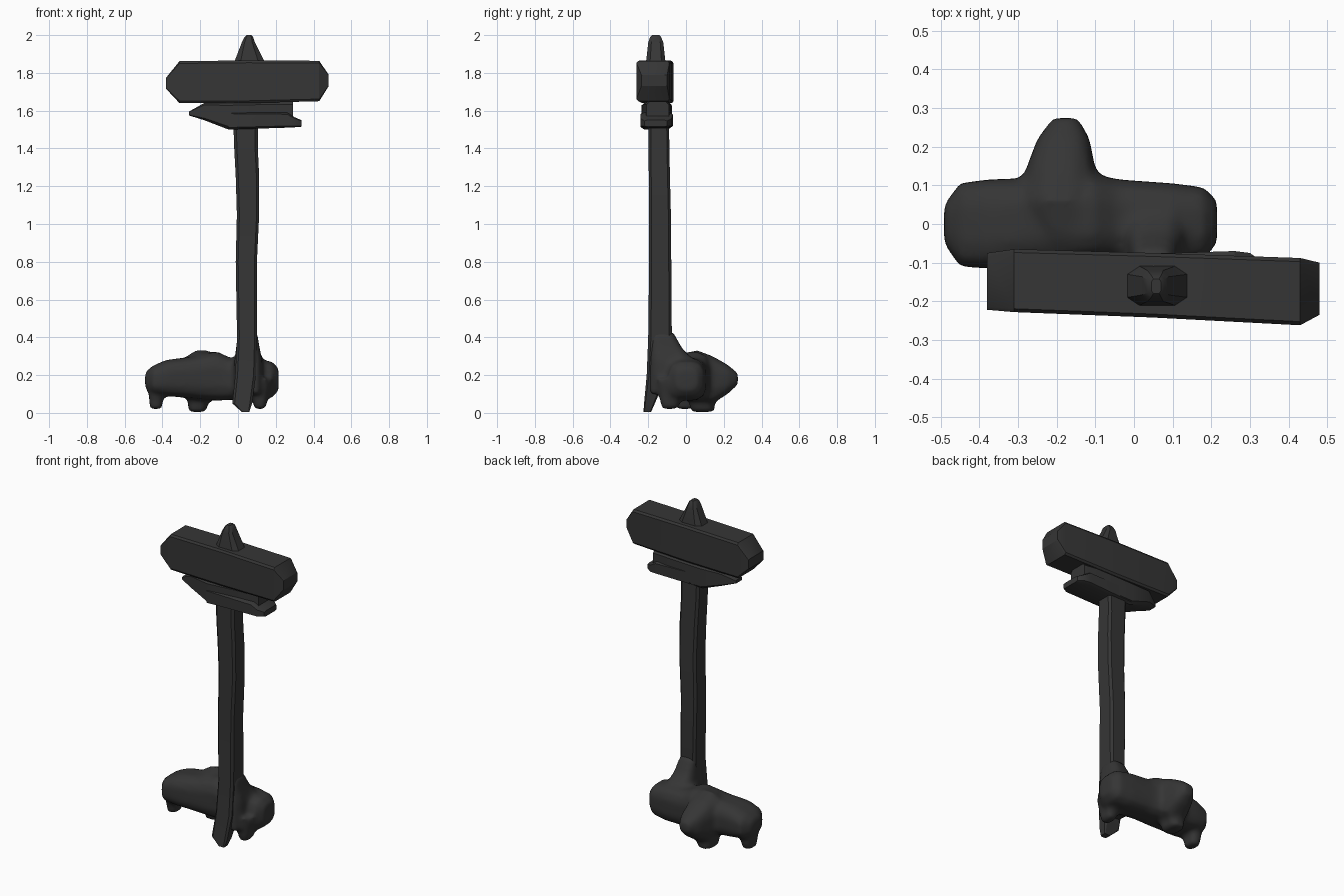
import bpy, bmesh, math
from mathutils import Vector

mat = bpy.data.materials.new("charcoal")
mat.diffuse_color = (0.036, 0.036, 0.036, 1)


def loft(bm, axis, sections, sides=8, e=0.3):
    """Skin rounded-box rings; a section is (pos, lo1, hi1, lo2, hi2)."""
    a, b = [i for i in range(3) if i != axis]
    m = math.cos(math.pi / sides) ** e
    rings = []
    for pos, l1, h1, l2, h2 in sections:
        ring = []
        for k in range(sides):
            t = (k + 0.5) * 2 * math.pi / sides
            c, s = math.cos(t), math.sin(t)
            p = Vector((0, 0, 0))
            p[axis] = pos
            p[a] = (l1 + h1) / 2 + (h1 - l1) / 2 * math.copysign(abs(c) ** e, c) / m
            p[b] = (l2 + h2) / 2 + (h2 - l2) / 2 * math.copysign(abs(s) ** e, s) / m
            ring.append(bm.verts.new(p))
        rings.append(ring)
    for r0, r1 in zip(rings, rings[1:]):
        for k in range(sides):
            j = (k + 1) % sides
            bm.faces.new((r0[k], r0[j], r1[j], r1[k]))
    bm.faces.new(rings[0])
    bm.faces.new(rings[-1])


def make(name, lofts, angle=30):
    bm = bmesh.new()
    for args in lofts:
        part = bmesh.new()
        loft(part, *args)
        bmesh.ops.recalc_face_normals(part, faces=part.faces)
        tmp = bpy.data.meshes.new("tmp")
        part.to_mesh(tmp)
        part.free()
        bm.from_mesh(tmp)
        bpy.data.meshes.remove(tmp)
    me = bpy.data.meshes.new(name)
    bm.to_mesh(me)
    bm.free()
    me.materials.append(mat)
    ob = bpy.data.objects.new(name, me)
    bpy.context.collection.objects.link(ob)
    bpy.ops.object.select_all(action='DESELECT')
    ob.select_set(True)
    bpy.context.view_layer.objects.active = ob
    bpy.ops.object.shade_smooth_by_angle(angle=math.radians(angle))
    return ob


# square, slightly uneven post with a splayed foot
make("post", [(2, [
    (0.005, 0.02, 0.06, -0.225, -0.185),
    (0.05, -0.03, 0.075, -0.222, -0.165),
    (0.20, -0.015, 0.095, -0.208, -0.10),
    (0.40, -0.005, 0.10, -0.20, -0.075),
    (0.80, -0.012, 0.10, -0.195, -0.078),
    (1.05, -0.006, 0.112, -0.195, -0.08),
    (1.25, -0.012, 0.112, -0.197, -0.085),
    (1.40, -0.02, 0.105, -0.198, -0.088),
    (1.54, -0.025, 0.105, -0.197, -0.09)], 8, 0.3)])

# main sign board with pointed ends
make("sign_board", [(0, [
    (-0.38, -0.222, -0.075, 1.715, 1.775),
    (-0.31, -0.228, -0.065, 1.64, 1.862),
    (0.05, -0.242, -0.075, 1.64, 1.866),
    (0.43, -0.262, -0.088, 1.65, 1.864),
    (0.48, -0.235, -0.10, 1.73, 1.79)], 8, 0.13)])

# peak on top of the board
make("peak", [(2, [
    (1.84, -0.03, 0.15, -0.215, -0.105),
    (1.87, -0.015, 0.135, -0.21, -0.11),
    (1.96, 0.02, 0.09, -0.20, -0.12),
    (1.99, 0.035, 0.08, -0.19, -0.132),
    (2.0, 0.045, 0.07, -0.18, -0.142)], 8, 0.6)])

# ragged lower board and its lip
make("lower_board", [
    (0, [(-0.26, -0.18, -0.12, 1.575, 1.595),
         (-0.18, -0.21, -0.08, 1.55, 1.64),
         (-0.05, -0.235, -0.075, 1.50, 1.645),
         (0.20, -0.22, -0.08, 1.51, 1.65),
         (0.29, -0.21, -0.09, 1.53, 1.645)], 8, 0.3),
    (0, [(-0.05, -0.238, -0.08, 1.50, 1.595),
         (0.26, -0.242, -0.07, 1.51, 1.59),
         (0.30, -0.24, -0.075, 1.512, 1.565),
         (0.335, -0.22, -0.10, 1.515, 1.55)], 8, 0.3)])

# lumpy base: long body, rear lobe, feet and a fillet up the post, blended
base = make("base_body", [
    (0, [(-0.492, -0.05, 0.05, 0.13, 0.215),
         (-0.45, -0.11, 0.105, 0.10, 0.25),
         (-0.38, -0.115, 0.115, 0.09, 0.28),
         (-0.22, -0.10, 0.12, 0.075, 0.30),
         (-0.11, -0.09, 0.13, 0.065, 0.325),
         (-0.04, -0.09, 0.115, 0.07, 0.29),
         (0.10, -0.10, 0.105, 0.065, 0.285),
         (0.18, -0.09, 0.095, 0.08, 0.27),
         (0.215, -0.05, 0.06, 0.12, 0.235)], 12, 0.65),
    (1, [(-0.04, -0.25, -0.09, 0.08, 0.31),
         (0.06, -0.29, -0.095, 0.06, 0.33),
         (0.14, -0.28, -0.10, 0.05, 0.30),
         (0.22, -0.25, -0.115, 0.10, 0.255),
         (0.275, -0.21, -0.145, 0.15, 0.21)], 12, 0.7),
    (2, [(0.02, -0.465, -0.405, -0.05, 0.04),
         (0.18, -0.48, -0.38, -0.08, 0.07)], 8, 0.6),
    (2, [(0.005, -0.26, -0.17, 0.03, 0.15),
         (0.18, -0.28, -0.13, -0.02, 0.15)], 8, 0.6),
    (2, [(0.02, 0.09, 0.145, -0.13, -0.05),
         (0.18, 0.04, 0.18, -0.15, 0.05)], 8, 0.6),
    (2, [(0.10, -0.02, 0.13, -0.19, 0.05),
         (0.27, -0.02, 0.13, -0.19, 0.05),
         (0.34, -0.01, 0.115, -0.19, -0.02),
         (0.43, 0.0, 0.10, -0.19, -0.07)], 8, 0.5)], 60)
rm = base.modifiers.new("blend", 'REMESH')
rm.mode = 'VOXEL'
rm.voxel_size = 0.015
rm.use_smooth_shade = True
sm = base.modifiers.new("soften", 'SMOOTH')
sm.factor = 0.5
sm.iterations = 6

+++

* **Exercise description**
Identify the lines of the entries containing the string "faces". Copy each such line.

* **Result of this task**
            bm.faces.new((r0[k], r0[j], r1[j], r1[k]))
    bm.faces.new(rings[0])
    bm.faces.new(rings[-1])
        bmesh.ops.recalc_face_normals(part, faces=part.faces)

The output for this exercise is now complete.